Professionals at these locations include neurologists, psychiatrists, social workers, therapists, and counselors with extensive HD experience who work together to provide care and support for HD families. Because HDSA is highly committed to supporting clinical research, HDSA Centers of Excellence must also demonstrate their ability to provide clinical research opportunities. We’re excited to continue the expansion of expert HD research and care nationwide.
Stanford HOPES Project
Huntington’s Outreach Project for Education at Stanford (HOPES) is a student-run project at Stanford University with the goal of presenting accessible HD information to audiences worldwide. They create written and audio content to address a range of topics, including updates on research. You may enjoy checking out their podcast, their informative pages about different aspects of HD research, or their quarterly research updates.
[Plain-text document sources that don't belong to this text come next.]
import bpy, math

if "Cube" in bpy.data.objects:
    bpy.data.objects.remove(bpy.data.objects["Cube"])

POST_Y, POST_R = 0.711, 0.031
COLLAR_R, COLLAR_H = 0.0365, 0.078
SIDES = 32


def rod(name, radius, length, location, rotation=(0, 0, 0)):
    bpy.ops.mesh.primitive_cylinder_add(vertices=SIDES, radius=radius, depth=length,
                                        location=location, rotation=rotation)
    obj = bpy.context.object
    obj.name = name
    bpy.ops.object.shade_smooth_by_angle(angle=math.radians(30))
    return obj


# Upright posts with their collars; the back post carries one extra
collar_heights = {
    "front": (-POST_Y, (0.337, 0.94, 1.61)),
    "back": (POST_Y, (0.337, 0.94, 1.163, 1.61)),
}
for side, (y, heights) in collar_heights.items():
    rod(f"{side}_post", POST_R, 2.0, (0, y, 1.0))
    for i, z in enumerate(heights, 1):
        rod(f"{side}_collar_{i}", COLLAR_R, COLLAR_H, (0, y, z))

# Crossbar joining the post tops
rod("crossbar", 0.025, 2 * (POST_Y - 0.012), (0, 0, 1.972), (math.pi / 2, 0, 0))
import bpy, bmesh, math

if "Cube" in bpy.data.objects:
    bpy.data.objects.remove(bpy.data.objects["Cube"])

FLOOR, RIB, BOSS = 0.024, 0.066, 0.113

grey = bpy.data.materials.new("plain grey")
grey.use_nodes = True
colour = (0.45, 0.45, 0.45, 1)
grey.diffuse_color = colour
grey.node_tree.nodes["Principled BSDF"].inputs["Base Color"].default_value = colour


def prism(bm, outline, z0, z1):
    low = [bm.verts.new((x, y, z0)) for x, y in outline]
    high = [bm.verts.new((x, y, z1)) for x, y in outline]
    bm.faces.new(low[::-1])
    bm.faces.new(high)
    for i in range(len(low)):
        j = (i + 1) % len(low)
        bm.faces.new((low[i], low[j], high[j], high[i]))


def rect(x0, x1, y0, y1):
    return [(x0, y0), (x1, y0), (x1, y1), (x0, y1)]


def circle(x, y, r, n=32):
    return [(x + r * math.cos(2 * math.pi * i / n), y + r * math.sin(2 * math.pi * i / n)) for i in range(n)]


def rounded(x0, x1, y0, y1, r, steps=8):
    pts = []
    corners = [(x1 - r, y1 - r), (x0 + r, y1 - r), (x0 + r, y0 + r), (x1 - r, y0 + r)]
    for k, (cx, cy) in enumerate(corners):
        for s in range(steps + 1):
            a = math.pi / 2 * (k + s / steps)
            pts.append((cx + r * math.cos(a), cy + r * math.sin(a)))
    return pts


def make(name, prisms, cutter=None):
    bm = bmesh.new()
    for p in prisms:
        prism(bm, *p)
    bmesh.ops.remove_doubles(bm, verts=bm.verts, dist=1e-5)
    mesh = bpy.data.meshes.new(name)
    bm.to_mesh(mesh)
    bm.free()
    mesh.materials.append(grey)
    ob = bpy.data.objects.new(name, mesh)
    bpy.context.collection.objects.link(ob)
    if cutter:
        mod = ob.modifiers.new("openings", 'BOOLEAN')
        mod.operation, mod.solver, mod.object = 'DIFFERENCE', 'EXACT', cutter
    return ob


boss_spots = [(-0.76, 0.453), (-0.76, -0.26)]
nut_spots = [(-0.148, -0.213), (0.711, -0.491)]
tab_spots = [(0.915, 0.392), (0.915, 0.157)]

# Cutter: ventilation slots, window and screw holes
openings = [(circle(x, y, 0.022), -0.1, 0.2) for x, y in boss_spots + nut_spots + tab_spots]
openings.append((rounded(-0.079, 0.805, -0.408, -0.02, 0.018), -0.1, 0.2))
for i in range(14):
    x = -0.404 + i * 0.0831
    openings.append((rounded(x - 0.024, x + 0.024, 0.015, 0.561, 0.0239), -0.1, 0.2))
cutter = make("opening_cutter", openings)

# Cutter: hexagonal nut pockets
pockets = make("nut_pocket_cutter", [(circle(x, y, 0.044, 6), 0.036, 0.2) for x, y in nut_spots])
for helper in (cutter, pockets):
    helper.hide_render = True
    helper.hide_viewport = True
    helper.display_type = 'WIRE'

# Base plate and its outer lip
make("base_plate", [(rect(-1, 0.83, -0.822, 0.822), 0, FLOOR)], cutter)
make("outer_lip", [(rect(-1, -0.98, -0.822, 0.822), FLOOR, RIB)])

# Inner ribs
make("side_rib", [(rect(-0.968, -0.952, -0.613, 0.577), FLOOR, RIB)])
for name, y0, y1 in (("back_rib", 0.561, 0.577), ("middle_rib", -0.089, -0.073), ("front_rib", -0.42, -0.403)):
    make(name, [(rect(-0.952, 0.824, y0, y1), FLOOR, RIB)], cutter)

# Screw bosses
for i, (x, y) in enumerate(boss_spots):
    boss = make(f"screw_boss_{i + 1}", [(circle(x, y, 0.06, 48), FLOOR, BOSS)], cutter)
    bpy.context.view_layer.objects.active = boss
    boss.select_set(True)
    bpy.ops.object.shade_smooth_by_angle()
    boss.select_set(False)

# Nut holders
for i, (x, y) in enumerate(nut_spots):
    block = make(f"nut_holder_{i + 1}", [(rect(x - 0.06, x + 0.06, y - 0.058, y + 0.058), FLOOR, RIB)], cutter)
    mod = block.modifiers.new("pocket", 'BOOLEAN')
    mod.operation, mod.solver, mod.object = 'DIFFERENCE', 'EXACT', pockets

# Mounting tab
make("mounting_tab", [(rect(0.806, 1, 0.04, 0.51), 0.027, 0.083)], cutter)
Predicting Disease through Language
An article in the New York Times this week talked about a study in which lBM researchers used language tests to predict whether a person might develop Alzheimer’s disease down the road. It turns out that subtle changes in speech and writing can be important clues about brain health.
Although the focus of this research was Alzheimer’s disease, these insights will be important for diseases like HD as well; according to the article, “the hope is to extend the Alzheimer’s work to find subtle changes in language use by people with no obvious symptoms but who will go on to develop other neurological diseases.” In fact, researchers at the University of Pennsylvania are including the Huntington’s disease community in a large speech biomarkers study, currently linked on HDSA’s research surveys page. It involves recording yourself describing pictures and listing words, and could be impactful for researchers learning more about cognitive changes in aging and neurological diseases like HD. Anyone can participate here – it’s easy and fun.